(Saved data entries)
◆ ◆ ◆ ◆

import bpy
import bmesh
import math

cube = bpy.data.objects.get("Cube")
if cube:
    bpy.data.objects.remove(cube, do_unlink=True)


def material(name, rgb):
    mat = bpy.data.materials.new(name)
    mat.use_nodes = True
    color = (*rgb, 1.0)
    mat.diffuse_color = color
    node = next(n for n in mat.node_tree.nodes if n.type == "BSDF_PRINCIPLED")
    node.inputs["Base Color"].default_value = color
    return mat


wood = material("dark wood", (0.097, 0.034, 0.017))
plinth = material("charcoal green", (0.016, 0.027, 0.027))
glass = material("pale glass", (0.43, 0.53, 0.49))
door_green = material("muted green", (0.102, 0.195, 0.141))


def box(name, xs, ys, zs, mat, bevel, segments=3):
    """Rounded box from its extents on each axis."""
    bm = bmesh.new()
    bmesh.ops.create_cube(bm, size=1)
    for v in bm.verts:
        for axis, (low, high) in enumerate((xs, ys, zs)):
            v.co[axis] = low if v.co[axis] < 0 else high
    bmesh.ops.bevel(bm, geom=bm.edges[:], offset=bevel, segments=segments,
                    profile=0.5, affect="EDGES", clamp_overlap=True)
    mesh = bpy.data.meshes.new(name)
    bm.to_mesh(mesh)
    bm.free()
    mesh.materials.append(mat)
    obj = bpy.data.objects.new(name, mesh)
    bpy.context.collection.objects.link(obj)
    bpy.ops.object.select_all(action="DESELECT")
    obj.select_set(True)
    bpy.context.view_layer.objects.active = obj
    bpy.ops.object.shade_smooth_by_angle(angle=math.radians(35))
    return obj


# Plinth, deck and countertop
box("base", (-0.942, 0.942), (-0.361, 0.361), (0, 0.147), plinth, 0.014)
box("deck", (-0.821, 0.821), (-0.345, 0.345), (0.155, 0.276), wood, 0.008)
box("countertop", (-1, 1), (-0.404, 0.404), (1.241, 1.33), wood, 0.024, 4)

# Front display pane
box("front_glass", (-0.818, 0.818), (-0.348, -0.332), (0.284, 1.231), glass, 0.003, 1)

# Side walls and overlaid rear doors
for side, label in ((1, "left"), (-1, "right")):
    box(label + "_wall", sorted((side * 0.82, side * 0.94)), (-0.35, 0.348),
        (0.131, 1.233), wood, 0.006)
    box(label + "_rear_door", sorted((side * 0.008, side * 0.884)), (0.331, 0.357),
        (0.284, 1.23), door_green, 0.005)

◆ ◆ ◆ ◆

> INSTRUCTIONS TO FOLLOW
From the entries above, extract each line containing "context".

> RESPONSE BELOW
    bpy.context.collection.objects.link(obj)
    bpy.context.view_layer.objects.active = obj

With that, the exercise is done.